The Bush administration used not only the rhetorical devices Raley and Talisse describe but also outright misrepresentation to sell the Iraq War to the American people.
New York City
I was disappointed by “Getting Duped.” It seems the authors were not interested in discussing the subject in any serious way but simply wanted to express their political bias.
What I got from the article is that conservatives dupe the public and, by omission, liberals do not. Tripe. By the way, the authors conveniently forgot that Representative John Murtha of Pennsylvania did call for immediate troop withdrawal, contrary to their claim that “nobody” called for such action and, therefore, Bush was invoking a “straw man.” In fact, the whole article was an example of how we are often duped by others and how people dupe themselves.
If I see any further articles like this shallow, politically biased one, I will cancel my subscription.
RALEY AND TALISSE REPLY: We received many letters accusing us of political bias based on the examples we chose, but such complaints are entirely beside the point. To charge someone with committing a fallacy is not to claim that his or her conclusion is false—in fact, it is not even to necessarily oppose the conclusion. Rather such a charge is simply to say that the argument does not support (much less demonstrate) the truth of the conclusion. So to say that, for example, President Bush has committed the “straw man” fallacy on some particular occasion is not to imply any evaluation of his position. Because nothing in the article entails a judgment about the truth of the positions promoted by those used as examples, it is difficult to make sense of the charge that the article is “biased.”

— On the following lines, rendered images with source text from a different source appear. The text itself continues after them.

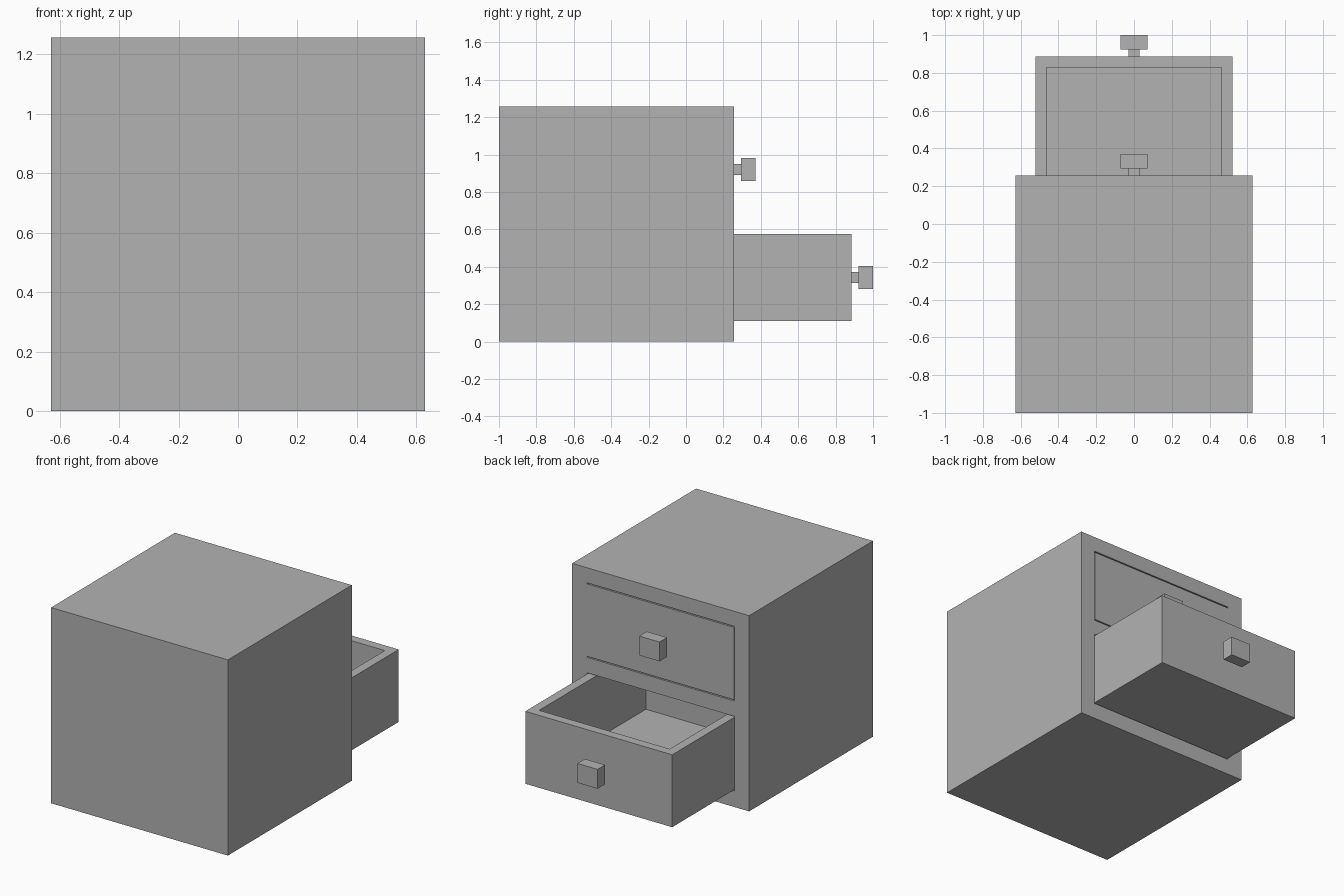
import bpy
import bmesh
from mathutils import Vector

cube = bpy.data.objects.get("Cube")
if cube:
    bpy.data.objects.remove(cube, do_unlink=True)

HALF = 0.6285           # half the cabinet width
SIZE = 2 * HALF
FRONT = SIZE - 1        # y of the drawer side of the cabinet
WALL = 0.058
DRAWER_X = 0.522
DRAWER_H = 0.465
DEPTH = SIZE - WALL
GAP_X, GAP_Z = 0.002, 0.007

grey = bpy.data.materials.new("plain grey")
grey.use_nodes = True
colour = (0.448, 0.448, 0.448, 1)
grey.diffuse_color = colour
grey.node_tree.nodes["Principled BSDF"].inputs["Base Color"].default_value = colour


def box(name, low, high):
    """Box object spanning two opposite corners."""
    low, high = Vector(low), Vector(high)
    bm = bmesh.new()
    bmesh.ops.create_cube(bm, size=1)
    for v in bm.verts:
        v.co = (low + high) / 2 + v.co * (high - low)
    mesh = bpy.data.meshes.new(name)
    bm.to_mesh(mesh)
    bm.free()
    mesh.materials.append(grey)
    obj = bpy.data.objects.new(name, mesh)
    bpy.context.collection.objects.link(obj)
    return obj


def cut(target, name, low, high):
    """Hollow out a box-shaped space."""
    cutter = box(name, low, high)
    cutter.hide_render = True
    cutter.hide_set(True)
    cutter.display_type = 'WIRE'
    mod = target.modifiers.new(name, 'BOOLEAN')
    mod.operation = 'DIFFERENCE'
    mod.solver = 'EXACT'
    mod.object = cutter
    # Apply the cut, then discard the cutter
    bpy.context.view_layer.update()
    graph = bpy.context.evaluated_depsgraph_get()
    mesh = bpy.data.meshes.new_from_object(target.evaluated_get(graph))
    target.modifiers.clear()
    target.data = mesh
    bpy.data.objects.remove(cutter, do_unlink=True)


# Cabinet body
cabinet = box("cabinet", (-HALF, -1, 0), (HALF, FRONT, SIZE))

# Each drawer: name, bottom height, how far it is pulled out
for name, z, pull in (("lower", 0.11, HALF), ("upper", 0.688, 0)):
    top = z + DRAWER_H
    face = FRONT + pull
    back = face - DEPTH
    mid = z + DRAWER_H / 2

    # Opening in the cabinet
    cut(cabinet, name + "_opening",
        (-DRAWER_X - GAP_X, WALL - 1.002, z - GAP_Z),
        (DRAWER_X + GAP_X, FRONT + 0.1, top + GAP_Z))

    # Open-topped drawer tray
    drawer = box(name + "_drawer", (-DRAWER_X, back, z), (DRAWER_X, face, top))
    cut(drawer, name + "_tray",
        (WALL - DRAWER_X, back + WALL, z + WALL),
        (DRAWER_X - WALL, face - WALL, top + 0.1))

    # Handle stem and block
    box(name + "_handle_stem", (-0.029, face, mid - 0.029),
        (0.029, face + 0.038, mid + 0.029))
    box(name + "_handle", (-0.072, face + 0.038, mid - 0.062),
        (0.072, face + 0.1145, mid + 0.062))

When identifying a fallacy, what matters is the form of the inference, not the content of the premises. We chose the examples in the article because we deemed them likely to be familiar to a general audience.